Next up is the bed of Ammut, a strange mythical creature known to devour the hearts of evildoers at the weighing of the heart ceremony in the afterlife. Ammut has the head of a hippo, lion’s legs and the body of a crocodile. “She’s a hippo-lion-croc,” Dr Kamrin says, “they put together these three very dangerous creatures.” She certainly looks the part; a manic expression and slathering ivory teeth rounding off her menacing figure.
The third and final ritual bed is that of Mehit-Weret, “the great cow of the heavens and the flood,” says Dr Kamrin. “Between her horns she’s wearing the disc of the sun, and one of her jobs was to carry the reborn sun-god (ie Tut) to the heavens.” She’s the most striking of the three: her patchwork skin, adorned with blue paste, represents the starry sky. “There’s all sorts of symbolism put together,” Dr Kamrin says. Bedding the king hasn’t been this complicated since Henry VIII hit puberty.

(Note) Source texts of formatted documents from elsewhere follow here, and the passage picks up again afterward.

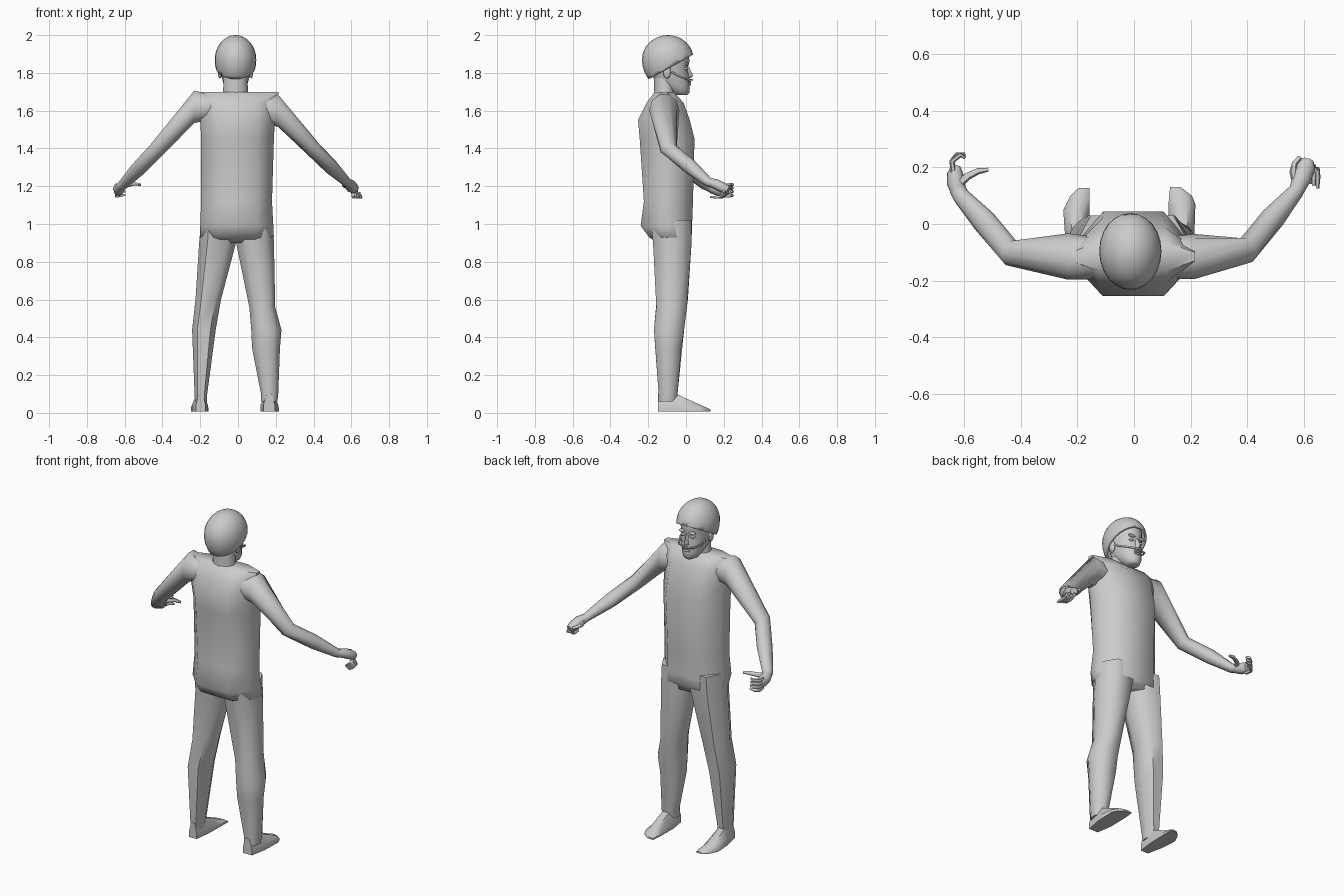
import bpy, bmesh, math
from mathutils import Vector

grey = bpy.data.materials.new("plain grey")
grey.diffuse_color = (0.6, 0.6, 0.6, 1)


def finish(name, bm, angle=60):
    bmesh.ops.recalc_face_normals(bm, faces=bm.faces)
    me = bpy.data.meshes.new(name)
    bm.to_mesh(me)
    bm.free()
    me.materials.append(grey)
    ob = bpy.data.objects.new(name, me)
    bpy.context.collection.objects.link(ob)
    bpy.ops.object.select_all(action='DESELECT')
    ob.select_set(True)
    bpy.context.view_layer.objects.active = ob
    bpy.ops.object.shade_smooth_by_angle(angle=math.radians(angle))
    return ob


def skin(name, rings, angle=60):
    """Join equal rings of points into a capped surface."""
    bm = bmesh.new()
    vs = [[bm.verts.new(p) for p in r] for r in rings]
    n = len(vs[0])
    for a, b in zip(vs, vs[1:]):
        for i in range(n):
            j = (i + 1) % n
            bm.faces.new((a[i], a[j], b[j], b[i]))
    bm.faces.new(vs[0])
    bm.faces.new(vs[-1])
    return finish(name, bm, angle)


OCTAGON = [(1, -.3), (1, .3), (.55, 1), (-.55, 1), (-1, .3), (-1, -.3), (-.55, -1), (.55, -1)]
ROUND = [(math.cos(i * math.tau / 16), math.sin(i * math.tau / 16)) for i in range(16)]


def stack(name, rows, shape=OCTAGON, angle=60):
    """Horizontal sections given as z, left, right, rear, front."""
    return skin(name, [[((l + r) / 2 + u * (r - l) / 2, (b + f) / 2 + v * (f - b) / 2, z)
                        for u, v in shape] for z, l, r, b, f in rows], angle)


def tube(name, pts, radii, n=8, first=None):
    """Sections along a path; each radius is (sideways, upward)."""
    pts = [Vector(p) for p in pts]
    rings = []
    for i, p in enumerate(pts):
        t = (pts[min(i + 1, len(pts) - 1)] - pts[max(i - 1, 0)]).normalized()
        if first and i < 2:
            t = Vector(first)
        side = t.cross(Vector((0, 0, 1))).normalized()
        up = side.cross(t)
        ru, rv = radii[i] if isinstance(radii[i], tuple) else (radii[i], radii[i])
        rings.append([p + side * ru * math.cos(k * math.tau / n) + up * rv * math.sin(k * math.tau / n)
                      for k in range(n)])
    return skin(name, rings)


def ball(name, c, r, seg=12):
    bm = bmesh.new()
    bmesh.ops.create_uvsphere(bm, u_segments=seg, v_segments=seg // 2, radius=1)
    for v in bm.verts:
        v.co = Vector([c[i] + v.co[i] * r[i] for i in range(3)])
    return finish(name, bm)


# torso with square shoulders
stack("torso", [
    (.90, -.13, .12, -.15, .025), (.93, -.20, .19, -.195, .03), (.99, -.20, .187, -.24, .032),
    (1.12, -.195, .18, -.223, .037), (1.45, -.195, .19, -.245, .045), (1.55, -.20, .195, -.254, .02),
    (1.64, -.215, .205, -.21, -.012), (1.70, -.225, .215, -.165, -.065)])

# legs
stack("left_leg", [
    (.06, -.228, -.165, -.145, -.05), (.10, -.23, -.163, -.145, -.045), (.44, -.243, -.118, -.17, -.01),
    (.60, -.225, -.09, -.155, .01), (.91, -.205, -.008, -.175, .03), (1.02, -.195, -.01, -.19, .03)])
stack("right_leg", [
    (.06, .123, .208, -.145, -.05), (.10, .122, .213, -.145, -.045), (.34, .075, .222, -.162, -.025),
    (.44, .07, .23, -.17, -.01), (.56, .06, .197, -.157, .005), (.91, -.012, .19, -.175, .03),
    (1.02, -.01, .183, -.19, .03)])


def foot(name, rows):
    """Wedge foot: y, inner x, outer x, top height."""
    skin(name, [[(a, y, .008), (b, y, .008), (b, y, .008 + h * .35),
                 (b + (a - b) * .28, y, h), (a + (b - a) * .28, y, h), (a, y, .008 + h * .35)]
                for y, a, b, h in rows], 50)


foot("left_foot", [(-.147, -.172, -.222, .10), (-.05, -.16, -.243, .10),
                   (.05, -.157, -.25, .05), (.10, -.157, -.225, .032), (.128, -.157, -.195, .018)])
foot("right_foot", [(-.147, .135, .195, .10), (-.05, .12, .213, .10),
                    (.07, .122, .217, .045), (.10, .124, .205, .032), (.13, .128, .165, .018)])

# arms, bent forward at the elbow
tube("left_arm", [(-.14, -.12, 1.62), (-.232, -.115, 1.62), (-.435, -.102, 1.388), (-.53, .01, 1.29), (-.612, .10, 1.205),
                  (-.625, .125, 1.195)],
     [(.075, .07), (.082, .09), (.047, .042), (.043, .04), (.03, .025), (.029, .022)], 10, (-1, 0, 0))
tube("right_arm", [(.13, -.12, 1.60), (.212, -.115, 1.60), (.398, -.092, 1.397), (.49, .02, 1.305), (.572, .115, 1.225),
                   (.582, .135, 1.215)],
     [(.075, .07), (.08, .09), (.047, .042), (.043, .04), (.028, .025), (.027, .023)], 10, (1, 0, 0))

# palms, fingers and thumbs
tube("left_palm", [(-.618, .11, 1.20), (-.63, .145, 1.188), (-.632, .18, 1.18), (-.63, .205, 1.178)],
     [(.027, .022), (.032, .03), (.028, .034), (.016, .028)])
tube("right_palm", [(.575, .12, 1.222), (.592, .16, 1.21), (.607, .20, 1.19), (.615, .225, 1.18)],
     [(.027, .022), (.033, .028), (.035, .027), (.022, .02)])
for k in range(4):
    z = 1.148 + k * .019
    tube(f"left_finger_{k + 1}", [(-.638, .185, z), (-.643, .222, z), (-.625 + k * .004, .245, z + .004),
                                  (-.597, .246 - k * .004, z + .006)], [.010, .010, .009, .006], 6)
    x = .60 + k * .013
    tube(f"right_finger_{k + 1}", [(x, .215 - k * .008, 1.19 - k * .008), (x + .008, .225 - k * .01, 1.165 - k * .006),
                                   (x + .011, .19 - k * .008, 1.142), (x + .01, .15 - k * .008, 1.143)],
         [.010, .010, .009, .006], 6)
tube("left_thumb", [(-.62, .14, 1.195), (-.585, .17, 1.207), (-.55, .187, 1.213), (-.515, .192, 1.208)],
     [.016, .013, .011, .007], 6)
tube("right_thumb", [(.575, .14, 1.215), (.562, .185, 1.205), (.568, .215, 1.20), (.588, .237, 1.195)],
     [.015, .013, .010, .007], 6)

# neck and face
CX = -.013
stack("neck", [(1.66, CX - .075, CX + .075, -.172, -.05), (1.70, CX - .066, CX + .066, -.168, -.06),
               (1.80, CX - .062, CX + .062, -.17, -.05)], ROUND)
stack("head", [(z, CX - w, CX + w, b, f) for z, w, b, f in [
    (1.682, .022, -.05, .004), (1.692, .04, -.08, .017), (1.72, .056, -.115, .02), (1.75, .066, -.16, .018),
    (1.79, .076, -.18, .016), (1.825, .079, -.19, .008), (1.86, .082, -.20, .018),
    (1.91, .08, -.2, .015), (1.96, .05, -.16, -.03)]], ROUND)
skin("nose", [[(CX - w, .005, z), (CX, y, z), (CX + w, .005, z)]
              for z, w, y in [(1.77, .012, .014), (1.776, .02, .032), (1.787, .016, .037), (1.835, .008, .014)]], 70)
for i, z in enumerate((1.739, 1.752)):
    ball(("lower_lip", "upper_lip")[i], (CX, .017, z), (.024, .011, .006))
for s, side in ((-1, "left"), (1, "right")):
    ball(side + "_ear", (CX + s * .083, -.10, 1.805), (.011, .021, .035))
    ball(side + "_eye", (CX + s * .032, .0, 1.822), (.014, .01, .007))
    ball(side + "_brow", (CX + s * .033, .006, 1.846), (.024, .011, .008))

# thin boom reaching from the ears round to the mouth
tube("mouth_boom", [(CX + x, y, z) for x, y, z in [
    (-.086, -.095, 1.815), (-.078, -.04, 1.785), (-.052, .012, 1.765), (0, .032, 1.763),
    (.052, .012, 1.765), (.078, -.04, 1.785), (.086, -.095, 1.815)]], [.005] * 7, 6)

# helmet: domed shell trimmed on a slant, low at the rear and high over the brow
bm = bmesh.new()
bmesh.ops.create_uvsphere(bm, u_segments=24, v_segments=16, radius=1)
for v in bm.verts:
    x, y, z = v.co
    v.co = (CX + x * .11, -.096 + y * .137, 1.87 + z * (.13 if z > 0 else .155))
bmesh.ops.bisect_plane(bm, geom=bm.verts[:] + bm.edges[:] + bm.faces[:], plane_co=(0, -.2, 1.765),
                       plane_no=(0, -.13, .235), clear_inner=True)
shell = finish("helmet", bm)
rim = shell.modifiers.new("thickness", 'SOLIDIFY')
rim.thickness = .012
rim.offset = -1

Look out for the third part in our ‘Tut’s Treasures’ series with Dr Zahi Hawass, coming soon! You can receive instant notification of the arrival of future instalments of King Tuts Treasures by signing-up to Heritage Keys RSS feed. Doing so will also give you an immediate heads up when we post other top videos on the site recent gems have included Zahi Hawasss insights into the death of King Tut, a look at Kathleen Martinezs hunt for the tomb of Cleopatra and a chat with Lord Norwich on history’s great cities. Check out Heritage Keys video page for all our videos to date.